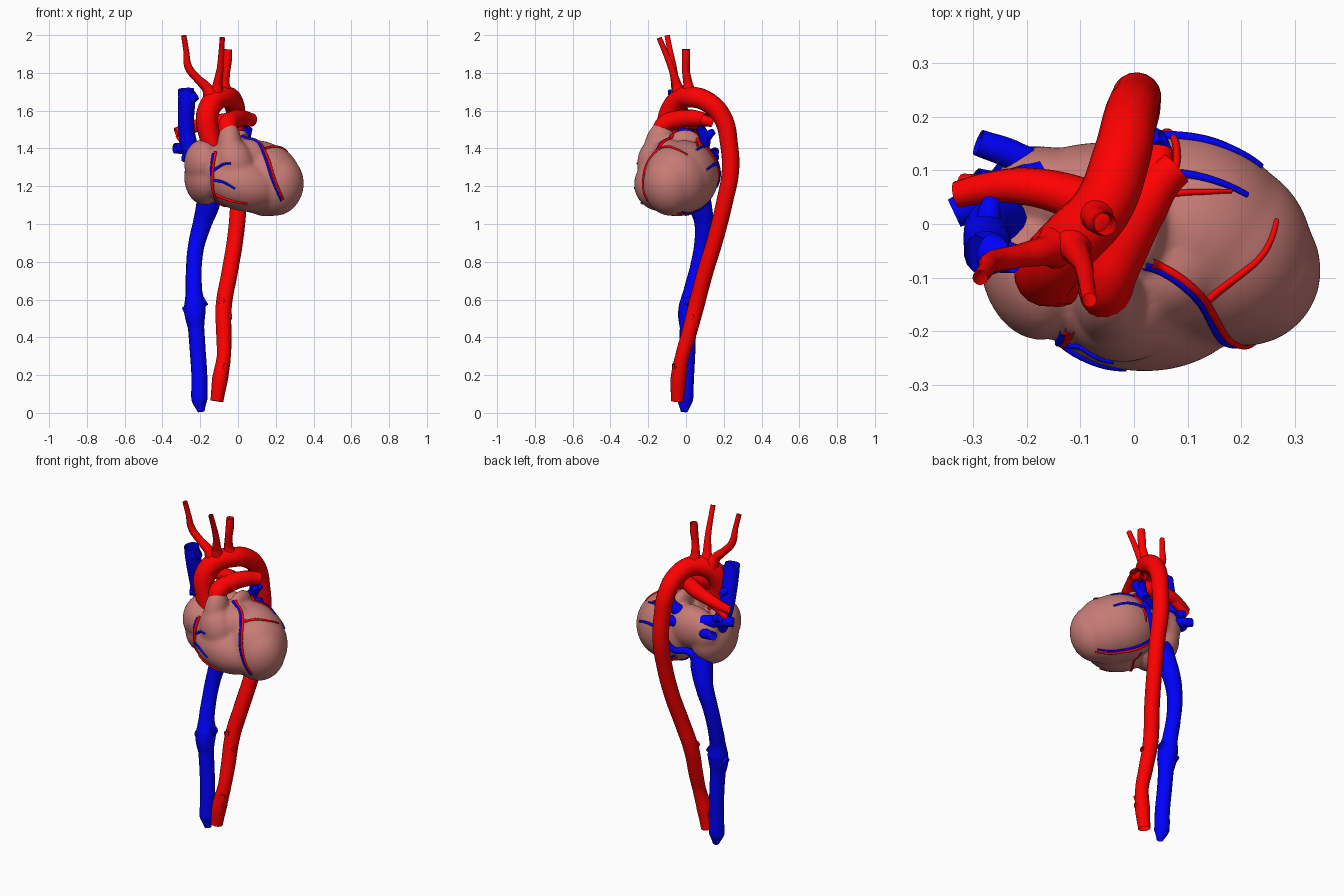
import bpy, bmesh
from math import radians
from mathutils import Vector, Matrix, Euler
from mathutils.bvhtree import BVHTree


def material(name, rgb):
    m = bpy.data.materials.new(name)
    m.diffuse_color = (*rgb, 1)
    return m


RED = material("artery_red", (1, 0, 0))
BLUE = material("vein_blue", (0, 0, 1))
PINK = material("muscle_pink", (0.57, 0.20, 0.18))


def bake(obj, mat):
    """Replace an object by its evaluated, smooth-shaded mesh."""
    dg = bpy.context.evaluated_depsgraph_get()
    mesh = bpy.data.meshes.new_from_object(obj.evaluated_get(dg))
    name = obj.name
    bpy.data.objects.remove(obj)
    mesh.materials.clear()
    mesh.materials.append(mat)
    for p in mesh.polygons:
        p.use_smooth = True
    new = bpy.data.objects.new(name, mesh)
    bpy.context.collection.objects.link(new)
    return new


def tube(name, mat, pts, res=5):
    """Open-ended vessel through (x, y, z, radius) points."""
    cu = bpy.data.curves.new(name, 'CURVE')
    cu.dimensions = '3D'
    cu.bevel_depth = 1
    cu.bevel_resolution = res
    cu.resolution_u = 8
    sp = cu.splines.new('BEZIER')
    sp.bezier_points.add(len(pts) - 1)
    for bp, p in zip(sp.bezier_points, pts):
        bp.co = p[:3]
        bp.radius = p[3]
        bp.handle_left_type = bp.handle_right_type = 'AUTO'
    ob = bpy.data.objects.new(name, cu)
    bpy.context.collection.objects.link(ob)
    bpy.context.view_layer.update()
    return bake(ob, mat)


# Heart muscle: chambers as ellipsoids, fused and smoothed
chambers = [  # centre, radii, rotation in degrees
    ((0.10, -0.015, 1.25), (0.208, 0.183, 0.193), (0, 8, -25)),      # left ventricle
    ((0.155, -0.05, 1.23), (0.178, 0.175, 0.190), (0, 10, -25)),
    ((0.205, -0.085, 1.205), (0.142, 0.142, 0.163), (0, 15, -25)),   # apex
    ((0.02, -0.125, 1.210), (0.205, 0.150, 0.140), (0, 14, 0)),      # right ventricle
    ((-0.045, -0.145, 1.41), (0.066, 0.078, 0.135), (-12, 0, 0)),    # outflow cone
    ((-0.02, -0.160, 1.32), (0.105, 0.098, 0.135), (0, -15, 0)),
    ((0.06, -0.09, 1.34), (0.110, 0.100, 0.110), (0, 0, 0)),
    ((-0.175, -0.03, 1.25), (0.110, 0.165, 0.150), (0, 0, 0)),       # right atrium
    ((-0.195, -0.10, 1.33), (0.085, 0.120, 0.118), (0, 8, 20)),      # right auricle
    ((-0.125, -0.125, 1.29), (0.065, 0.100, 0.120), (0, 0, 0)),      # right groove floor
    ((-0.07, 0.055, 1.32), (0.165, 0.097, 0.125), (0, 0, 3)),        # left atrium
    ((-0.17, 0.065, 1.31), (0.090, 0.080, 0.110), (0, 0, 0)),
    ((0.02, -0.005, 1.44), (0.040, 0.085, 0.060), (0, 0, 0)),        # left auricle
]
bm = bmesh.new()
for c, r, e in chambers:
    rot = Euler([radians(a) for a in e]).to_matrix().to_4x4()
    bmesh.ops.create_icosphere(bm, subdivisions=5, radius=1,
                               matrix=Matrix.Translation(c) @ rot @ Matrix.Diagonal((*r, 1)))
me = bpy.data.meshes.new("heart")
bm.to_mesh(me)
bm.free()
heart = bpy.data.objects.new("heart", me)
bpy.context.collection.objects.link(heart)
rm = heart.modifiers.new("fuse", 'REMESH')
rm.mode = 'VOXEL'
rm.voxel_size = 0.009
sm = heart.modifiers.new("soften", 'SMOOTH')
sm.factor = 0.5
sm.iterations = 16
heart = bake(heart, PINK)

# Aorta with arch and descending trunk
tube("aorta", RED, [
    (-0.11, -0.11, 1.33, .04), (-0.15, -0.10, 1.46, .055), (-0.162, -0.085, 1.58, .06),
    (-0.12, -0.035, 1.655, .058), (-0.06, 0.03, 1.672, .056), (-0.025, 0.12, 1.642, .054),
    (-0.008, 0.195, 1.56, .05), (0.002, 0.228, 1.42, .047), (0.005, 0.235, 1.28, .046),
    (0.003, 0.205, 1.12, .044), (-0.015, 0.155, 0.92, .043), (-0.045, 0.10, 0.74, .043),
    (-0.075, 0.055, 0.57, .043), (-0.075, 0.01, 0.40, .040), (-0.075, -0.02, 0.30, .037),
    (-0.095, -0.040, 0.18, .042), (-0.112, -0.045, 0.062, .034)], 7)

# Arch branches to the head and arms
tube("brachiocephalic_artery", RED, [
    (-0.135, -0.04, 1.66, .05), (-0.165, -0.05, 1.72, .028), (-0.215, -0.06, 1.77, .022),
    (-0.262, -0.07, 1.83, .021), (-0.275, -0.085, 1.92, .015), (-0.287, -0.10, 1.998, .014)])
tube("carotid_artery", RED, [
    (-0.115, -0.03, 1.67, .045), (-0.108, -0.05, 1.74, .025), (-0.095, -0.075, 1.82, .018),
    (-0.088, -0.11, 1.91, .015), (-0.083, -0.142, 1.985, .014)])
tube("subclavian_artery", RED, [
    (-0.065, 0.02, 1.67, .045), (-0.07, 0.01, 1.745, .025), (-0.062, 0.0, 1.81, .021),
    (-0.055, 0.0, 1.87, .023), (-0.053, 0.0, 1.925, .021)])

# Short stubs of the abdominal arteries
for i, (a, b) in enumerate([
        ((-0.085, 0.05, 0.59), (-0.09, 0.015, 0.595)), ((-0.075, 0.03, 0.51), (-0.034, 0.025, 0.51)),
        ((-0.08, -0.03, 0.25), (-0.062, -0.067, 0.245)), ((-0.09, -0.045, 0.2), (-0.052, -0.05, 0.195))]):
    tube(f"aorta_stub_{i + 1}", RED, [(*a, .022), (*b, .017)], 3)

# Pulmonary arteries
tube("pulmonary_trunk", RED, [
    (-0.05, -0.14, 1.47, .046), (-0.052, -0.112, 1.525, .052), (-0.02, -0.04, 1.553, .049),
    (0.02, 0.035, 1.56, .045), (0.05, 0.08, 1.555, .039), (0.077, 0.105, 1.55, .035)], 6)
tube("left_pulmonary_branch", RED, [
    (0.02, 0.05, 1.56, .035), (0.045, 0.11, 1.545, .028), (0.05, 0.14, 1.535, .024)])
tube("right_pulmonary_artery", RED, [
    (-0.01, 0.0, 1.55, .045), (-0.1, 0.045, 1.54, .042), (-0.2, 0.07, 1.525, .035),
    (-0.27, 0.068, 1.505, .029), (-0.33, 0.055, 1.485, .025)])
tube("right_pulmonary_branch", RED, [
    (-0.22, 0.07, 1.52, .03), (-0.28, 0.07, 1.475, .023), (-0.32, 0.075, 1.45, .019)])

# Great veins
tube("superior_vena_cava", BLUE, [
    (-0.275, -0.055, 1.715, .042), (-0.272, -0.045, 1.65, .045), (-0.275, -0.02, 1.55, .043),
    (-0.268, 0.0, 1.46, .044), (-0.245, 0.01, 1.38, .047), (-0.21, 0.0, 1.3, .045)], 6)
tube("left_brachiocephalic_stub", BLUE, [
    (-0.27, -0.05, 1.65, .035), (-0.245, -0.06, 1.67, .032), (-0.222, -0.065, 1.685, .027)])
tube("azygos_stub", BLUE, [
    (-0.27, -0.02, 1.56, .025), (-0.27, 0.02, 1.57, .022), (-0.265, 0.045, 1.56, .016)])
tube("inferior_vena_cava", BLUE, [
    (-0.145, 0.055, 1.18, .065), (-0.16, 0.075, 1.1, .062), (-0.19, 0.095, 1.0, .05),
    (-0.222, 0.085, 0.88, .043), (-0.234, 0.06, 0.76, .041), (-0.233, 0.03, 0.64, .044),
    (-0.228, 0.02, 0.57, .057), (-0.228, 0.012, 0.52, .055), (-0.222, 0.01, 0.45, .043),
    (-0.214, 0.008, 0.34, .042), (-0.204, 0.0, 0.18, .042), (-0.204, -0.005, 0.07, .043),
    (-0.195, -0.01, 0.006, .018)], 6)
for name, x, z in (("right_renal_stub", -0.288, 0.535), ("left_renal_stub", -0.170, 0.595)):
    tube(name, BLUE, [(-0.23, 0.02, 0.56, .035), (x, 0.02, z, .024)], 4)

# Pulmonary veins: upper and lower on each side
for name, pts in {
    "right_upper_pulmonary_vein": [(-0.17, 0.08, 1.38, .04), (-0.25, 0.06, 1.4, .034), (-0.335, 0.02, 1.4, .028)],
    "right_middle_pulmonary_vein": [(-0.23, 0.06, 1.39, .03), (-0.27, 0.075, 1.43, .025), (-0.295, 0.085, 1.44, .02)],
    "right_lower_pulmonary_vein": [(-0.16, 0.08, 1.32, .04), (-0.22, 0.125, 1.34, .028), (-0.29, 0.152, 1.355, .025)],
    "left_upper_pulmonary_vein": [(-0.02, 0.08, 1.40, .038), (0.03, 0.1, 1.45, .03), (0.055, 0.075, 1.51, .024)],
    "left_upper_vein_branch": [(0.02, 0.1, 1.44, .026), (0.045, 0.125, 1.475, .022), (0.055, 0.145, 1.49, .017)],
    "left_lower_pulmonary_vein": [(-0.03, 0.1, 1.34, .036), (0.01, 0.14, 1.37, .028), (0.055, 0.155, 1.385, .022)],
}.items():
    tube(name, BLUE, pts)

# Coronary vessels laid onto the heart surface
tree = BVHTree.FromPolygons([v.co for v in heart.data.vertices],
                            [tuple(p.vertices) for p in heart.data.polygons])


def surface_vessel(name, mat, r, pts, shift=(0, 0, 0)):
    pts = [Vector(p) + Vector(shift) for p in pts]
    steps = [a.lerp(b, k / 3) for a, b in zip(pts, pts[1:]) for k in range(3)] + [pts[-1]]
    for _ in range(3):  # project, then even out the path
        steps = [tree.find_nearest(p)[0] for p in steps]
        steps = steps[:1] + [(a + 2 * b + c) / 4 for a, b, c in zip(steps, steps[1:], steps[2:])] + steps[-1:]
    out = []
    for i, p in enumerate(steps):
        co, n, _, _ = tree.find_nearest(p)
        out.append((*(co + n * r * 0.2), r * (1 - 0.45 * i / len(steps))))
    tube(name, mat, out, 2)


descending = [(0.03, -0.07, 1.47), (0.09, -0.1, 1.44), (0.14, -0.15, 1.4), (0.17, -0.21, 1.32),
              (0.195, -0.25, 1.23), (0.25, -0.24, 1.11)]
right_groove = [(-0.12, -0.2, 1.385), (-0.135, -0.23, 1.3), (-0.15, -0.24, 1.2), (-0.15, -0.2, 1.1),
                (-0.06, -0.05, 1.04), (-0.02, 0.08, 1.06)]
posterior = [(-0.03, 0.13, 1.12), (0.05, 0.1, 1.06), (0.15, 0.03, 1.02), (0.25, -0.04, 1.04)]
circumflex = [(0.07, 0.08, 1.46), (0.08, 0.14, 1.42), (0.08, 0.18, 1.35), (0.05, 0.2, 1.22)]
for part, path, shift in (("anterior", descending, (-0.012, 0, -0.010)), ("right_groove", right_groove, (-0.010, 0, -0.012)),
                          ("posterior", posterior, (0, 0.022, 0.01))):
    surface_vessel(part + "_coronary_artery", RED, 0.009, path)
    surface_vessel(part + "_cardiac_vein", BLUE, 0.008, path, shift)
surface_vessel("circumflex_artery", RED, 0.009, circumflex)
surface_vessel("diagonal_artery", RED, 0.008, [(0.14, -0.14, 1.4), (0.2, -0.1, 1.43), (0.245, -0.06, 1.4), (0.27, 0.01, 1.37)])
surface_vessel("marginal_artery", RED, 0.007, [(0.07, 0.08, 1.46), (0.12, 0.07, 1.46), (0.19, 0.07, 1.42)])
surface_vessel("right_marginal_artery", RED, 0.009, [(-0.15, -0.24, 1.12), (-0.08, -0.26, 1.1), (0.05, -0.25, 1.09)])
surface_vessel("coronary_sinus", BLUE, 0.022, [(-0.1, 0.15, 1.14), (-0.02, 0.17, 1.18), (0.03, 0.19, 1.28), (0.05, 0.18, 1.38)])
surface_vessel("upper_marginal_vein", BLUE, 0.009, [(0.05, 0.12, 1.44), (0.13, 0.11, 1.44), (0.22, 0.06, 1.4)])
surface_vessel("lateral_vein", BLUE, 0.010, [(0.04, 0.19, 1.32), (0.12, 0.19, 1.33), (0.19, 0.16, 1.32), (0.25, 0.12, 1.29)])
surface_vessel("front_vein_upper", BLUE, 0.008, [(-0.14, -0.24, 1.28), (-0.1, -0.27, 1.32), (-0.04, -0.28, 1.32)])
surface_vessel("front_vein_lower", BLUE, 0.008, [(-0.15, -0.25, 1.23), (-0.09, -0.28, 1.23), (-0.02, -0.3, 1.18)])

◇ ◇ ◇ ◇

▸ WHAT YOU HAVE TO DO
Could you reproduce, exactly, every line above from the line with "new = bpy.data.objects.new(name, mesh)" to the line with "cu = bpy.data.curves.new(name, 'CURVE')", and no other line? Both ends count.

▸ THE ANSWER
    new = bpy.data.objects.new(name, mesh)
    bpy.context.collection.objects.link(new)
    return new


def tube(name, mat, pts, res=5):
    """Open-ended vessel through (x, y, z, radius) points."""
    cu = bpy.data.curves.new(name, 'CURVE')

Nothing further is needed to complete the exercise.